***** SOURCE MATERIAL *****
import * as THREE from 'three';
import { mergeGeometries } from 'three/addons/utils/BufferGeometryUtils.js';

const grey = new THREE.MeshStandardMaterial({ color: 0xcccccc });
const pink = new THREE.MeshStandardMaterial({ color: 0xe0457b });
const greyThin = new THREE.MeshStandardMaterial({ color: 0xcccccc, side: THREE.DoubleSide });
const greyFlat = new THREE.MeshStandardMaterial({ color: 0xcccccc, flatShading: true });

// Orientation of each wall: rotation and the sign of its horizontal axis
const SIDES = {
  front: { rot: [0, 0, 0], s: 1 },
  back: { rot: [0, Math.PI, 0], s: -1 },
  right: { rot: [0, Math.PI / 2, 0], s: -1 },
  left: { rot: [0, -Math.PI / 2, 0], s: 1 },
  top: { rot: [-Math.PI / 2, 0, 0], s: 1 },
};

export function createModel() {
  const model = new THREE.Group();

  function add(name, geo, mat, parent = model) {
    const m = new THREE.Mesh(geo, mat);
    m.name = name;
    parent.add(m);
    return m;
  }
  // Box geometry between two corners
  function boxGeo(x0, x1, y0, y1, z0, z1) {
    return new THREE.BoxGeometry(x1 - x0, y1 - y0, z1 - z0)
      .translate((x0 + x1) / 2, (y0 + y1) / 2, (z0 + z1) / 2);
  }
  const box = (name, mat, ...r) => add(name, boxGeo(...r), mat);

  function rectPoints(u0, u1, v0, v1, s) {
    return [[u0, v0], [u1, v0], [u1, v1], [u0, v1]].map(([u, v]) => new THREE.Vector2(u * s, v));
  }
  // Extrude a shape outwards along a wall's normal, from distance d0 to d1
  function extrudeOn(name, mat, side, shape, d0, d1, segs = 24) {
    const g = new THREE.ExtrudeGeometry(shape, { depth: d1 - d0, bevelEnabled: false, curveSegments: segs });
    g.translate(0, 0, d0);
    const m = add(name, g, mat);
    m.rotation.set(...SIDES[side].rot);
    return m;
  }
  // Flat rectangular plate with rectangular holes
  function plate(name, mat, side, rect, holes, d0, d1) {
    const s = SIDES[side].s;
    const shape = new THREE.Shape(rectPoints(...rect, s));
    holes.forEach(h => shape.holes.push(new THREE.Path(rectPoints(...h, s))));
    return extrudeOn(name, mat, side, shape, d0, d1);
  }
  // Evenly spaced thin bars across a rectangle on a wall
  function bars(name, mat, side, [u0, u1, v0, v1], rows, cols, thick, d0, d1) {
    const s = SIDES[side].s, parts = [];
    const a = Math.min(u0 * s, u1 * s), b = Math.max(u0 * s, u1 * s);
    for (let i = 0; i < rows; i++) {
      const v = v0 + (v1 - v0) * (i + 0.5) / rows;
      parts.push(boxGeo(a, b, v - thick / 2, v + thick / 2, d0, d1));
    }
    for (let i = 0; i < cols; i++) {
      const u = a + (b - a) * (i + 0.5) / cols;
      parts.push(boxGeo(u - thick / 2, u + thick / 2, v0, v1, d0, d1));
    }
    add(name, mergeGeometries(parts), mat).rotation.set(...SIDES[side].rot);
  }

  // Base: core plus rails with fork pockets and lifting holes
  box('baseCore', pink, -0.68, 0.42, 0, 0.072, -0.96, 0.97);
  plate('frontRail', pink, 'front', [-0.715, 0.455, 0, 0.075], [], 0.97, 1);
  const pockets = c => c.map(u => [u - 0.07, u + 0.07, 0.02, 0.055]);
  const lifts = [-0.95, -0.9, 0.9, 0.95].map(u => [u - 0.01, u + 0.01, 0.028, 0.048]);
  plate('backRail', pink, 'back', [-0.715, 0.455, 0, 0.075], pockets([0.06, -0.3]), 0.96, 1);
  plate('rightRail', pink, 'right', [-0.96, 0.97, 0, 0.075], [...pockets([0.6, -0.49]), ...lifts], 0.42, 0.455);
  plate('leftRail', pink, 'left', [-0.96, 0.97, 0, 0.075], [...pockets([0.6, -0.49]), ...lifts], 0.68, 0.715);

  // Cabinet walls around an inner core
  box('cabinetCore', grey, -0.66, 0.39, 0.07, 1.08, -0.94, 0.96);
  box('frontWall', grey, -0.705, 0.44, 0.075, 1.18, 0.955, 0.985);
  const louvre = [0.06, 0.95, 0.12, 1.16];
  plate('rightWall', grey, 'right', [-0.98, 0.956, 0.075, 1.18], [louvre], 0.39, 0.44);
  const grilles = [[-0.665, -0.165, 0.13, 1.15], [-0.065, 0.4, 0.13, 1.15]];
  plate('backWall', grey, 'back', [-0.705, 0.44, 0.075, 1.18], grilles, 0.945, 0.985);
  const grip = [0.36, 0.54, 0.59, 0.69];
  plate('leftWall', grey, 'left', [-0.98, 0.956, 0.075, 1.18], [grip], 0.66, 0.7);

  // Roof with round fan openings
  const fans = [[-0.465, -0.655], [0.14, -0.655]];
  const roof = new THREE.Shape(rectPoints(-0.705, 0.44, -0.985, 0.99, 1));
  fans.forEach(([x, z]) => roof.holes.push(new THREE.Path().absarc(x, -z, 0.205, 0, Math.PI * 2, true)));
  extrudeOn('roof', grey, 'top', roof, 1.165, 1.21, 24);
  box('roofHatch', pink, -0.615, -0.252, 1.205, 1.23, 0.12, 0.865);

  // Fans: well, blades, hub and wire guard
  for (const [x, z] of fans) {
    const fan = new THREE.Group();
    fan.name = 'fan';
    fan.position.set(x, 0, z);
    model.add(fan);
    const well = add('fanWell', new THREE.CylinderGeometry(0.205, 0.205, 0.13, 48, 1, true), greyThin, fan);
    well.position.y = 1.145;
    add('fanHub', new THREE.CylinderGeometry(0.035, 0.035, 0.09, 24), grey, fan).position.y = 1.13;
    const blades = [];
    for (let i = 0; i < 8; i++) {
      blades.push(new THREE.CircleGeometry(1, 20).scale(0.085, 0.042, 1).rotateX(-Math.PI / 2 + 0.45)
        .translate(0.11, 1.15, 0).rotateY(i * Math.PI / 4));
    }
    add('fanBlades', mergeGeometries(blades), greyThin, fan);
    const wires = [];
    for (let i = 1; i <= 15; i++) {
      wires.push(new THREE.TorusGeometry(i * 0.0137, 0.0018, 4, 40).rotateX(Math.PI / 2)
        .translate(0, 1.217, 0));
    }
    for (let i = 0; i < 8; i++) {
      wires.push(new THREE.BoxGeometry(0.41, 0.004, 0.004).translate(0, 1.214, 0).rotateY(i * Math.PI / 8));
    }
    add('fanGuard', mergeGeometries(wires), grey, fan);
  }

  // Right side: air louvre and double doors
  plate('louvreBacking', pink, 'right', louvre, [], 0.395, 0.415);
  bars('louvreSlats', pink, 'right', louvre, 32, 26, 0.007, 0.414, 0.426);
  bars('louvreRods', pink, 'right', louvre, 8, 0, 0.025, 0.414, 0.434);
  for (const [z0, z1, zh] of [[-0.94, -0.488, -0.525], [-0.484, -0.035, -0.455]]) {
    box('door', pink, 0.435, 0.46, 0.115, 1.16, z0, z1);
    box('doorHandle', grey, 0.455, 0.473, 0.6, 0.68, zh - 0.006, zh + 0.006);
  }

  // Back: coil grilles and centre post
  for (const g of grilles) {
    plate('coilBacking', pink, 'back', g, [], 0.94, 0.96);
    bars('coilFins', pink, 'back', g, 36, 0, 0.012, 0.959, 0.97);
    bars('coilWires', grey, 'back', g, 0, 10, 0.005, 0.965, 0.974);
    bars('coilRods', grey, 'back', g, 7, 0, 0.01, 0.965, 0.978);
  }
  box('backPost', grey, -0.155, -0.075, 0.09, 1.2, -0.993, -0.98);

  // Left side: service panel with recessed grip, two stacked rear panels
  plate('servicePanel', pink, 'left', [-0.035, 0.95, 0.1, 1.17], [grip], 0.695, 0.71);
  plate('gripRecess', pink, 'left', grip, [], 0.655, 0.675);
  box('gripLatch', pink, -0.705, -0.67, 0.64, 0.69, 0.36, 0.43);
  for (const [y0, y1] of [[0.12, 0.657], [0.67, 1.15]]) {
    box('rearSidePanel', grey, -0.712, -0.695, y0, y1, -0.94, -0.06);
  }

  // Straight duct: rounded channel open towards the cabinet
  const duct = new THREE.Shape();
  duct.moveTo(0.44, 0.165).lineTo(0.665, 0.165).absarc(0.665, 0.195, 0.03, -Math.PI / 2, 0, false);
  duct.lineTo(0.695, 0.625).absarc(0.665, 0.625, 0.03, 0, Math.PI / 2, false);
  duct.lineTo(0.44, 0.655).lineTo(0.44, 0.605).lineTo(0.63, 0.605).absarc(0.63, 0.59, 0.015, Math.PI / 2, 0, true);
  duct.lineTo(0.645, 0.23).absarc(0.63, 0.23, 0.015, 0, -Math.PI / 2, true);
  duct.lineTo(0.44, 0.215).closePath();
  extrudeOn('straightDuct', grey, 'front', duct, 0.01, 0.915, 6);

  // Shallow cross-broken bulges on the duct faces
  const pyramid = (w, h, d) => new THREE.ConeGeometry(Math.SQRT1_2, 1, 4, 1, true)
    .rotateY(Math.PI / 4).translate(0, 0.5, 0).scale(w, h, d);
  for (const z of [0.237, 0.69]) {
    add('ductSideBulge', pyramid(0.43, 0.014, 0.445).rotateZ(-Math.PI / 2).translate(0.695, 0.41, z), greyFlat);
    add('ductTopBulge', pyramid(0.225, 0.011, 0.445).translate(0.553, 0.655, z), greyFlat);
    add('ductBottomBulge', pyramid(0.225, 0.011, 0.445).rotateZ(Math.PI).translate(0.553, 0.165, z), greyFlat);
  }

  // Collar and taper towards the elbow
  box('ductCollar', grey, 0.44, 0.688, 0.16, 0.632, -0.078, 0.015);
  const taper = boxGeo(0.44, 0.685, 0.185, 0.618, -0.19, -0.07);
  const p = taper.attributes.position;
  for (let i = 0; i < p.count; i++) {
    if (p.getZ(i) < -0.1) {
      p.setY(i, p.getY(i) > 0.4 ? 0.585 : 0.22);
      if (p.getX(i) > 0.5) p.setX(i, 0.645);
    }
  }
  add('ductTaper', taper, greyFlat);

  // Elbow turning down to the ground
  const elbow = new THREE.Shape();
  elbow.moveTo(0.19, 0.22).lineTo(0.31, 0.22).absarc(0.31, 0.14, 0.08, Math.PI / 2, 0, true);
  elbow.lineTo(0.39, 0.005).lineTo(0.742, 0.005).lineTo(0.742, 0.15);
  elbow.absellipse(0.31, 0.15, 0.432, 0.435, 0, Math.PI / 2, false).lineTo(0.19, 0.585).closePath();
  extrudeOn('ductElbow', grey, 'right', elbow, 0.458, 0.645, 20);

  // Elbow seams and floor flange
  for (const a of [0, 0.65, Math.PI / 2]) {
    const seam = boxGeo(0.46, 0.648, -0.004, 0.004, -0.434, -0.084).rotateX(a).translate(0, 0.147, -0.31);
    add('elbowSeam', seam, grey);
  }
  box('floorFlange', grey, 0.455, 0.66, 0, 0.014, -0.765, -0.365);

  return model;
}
*****
» **PROBLEM DESCRIPTION**
Look above for the line with "return new THREE.BoxGeometry(x1" and the line with "distance d0 to d1". Write out those two lines and all the lines between them, exactly, and no others.

» **EXERCISE OUTPUT**
    return new THREE.BoxGeometry(x1 - x0, y1 - y0, z1 - z0)
      .translate((x0 + x1) / 2, (y0 + y1) / 2, (z0 + z1) / 2);
  }
  const box = (name, mat, ...r) => add(name, boxGeo(...r), mat);

  function rectPoints(u0, u1, v0, v1, s) {
    return [[u0, v0], [u1, v0], [u1, v1], [u0, v1]].map(([u, v]) => new THREE.Vector2(u * s, v));
  }
  // Extrude a shape outwards along a wall's normal, from distance d0 to d1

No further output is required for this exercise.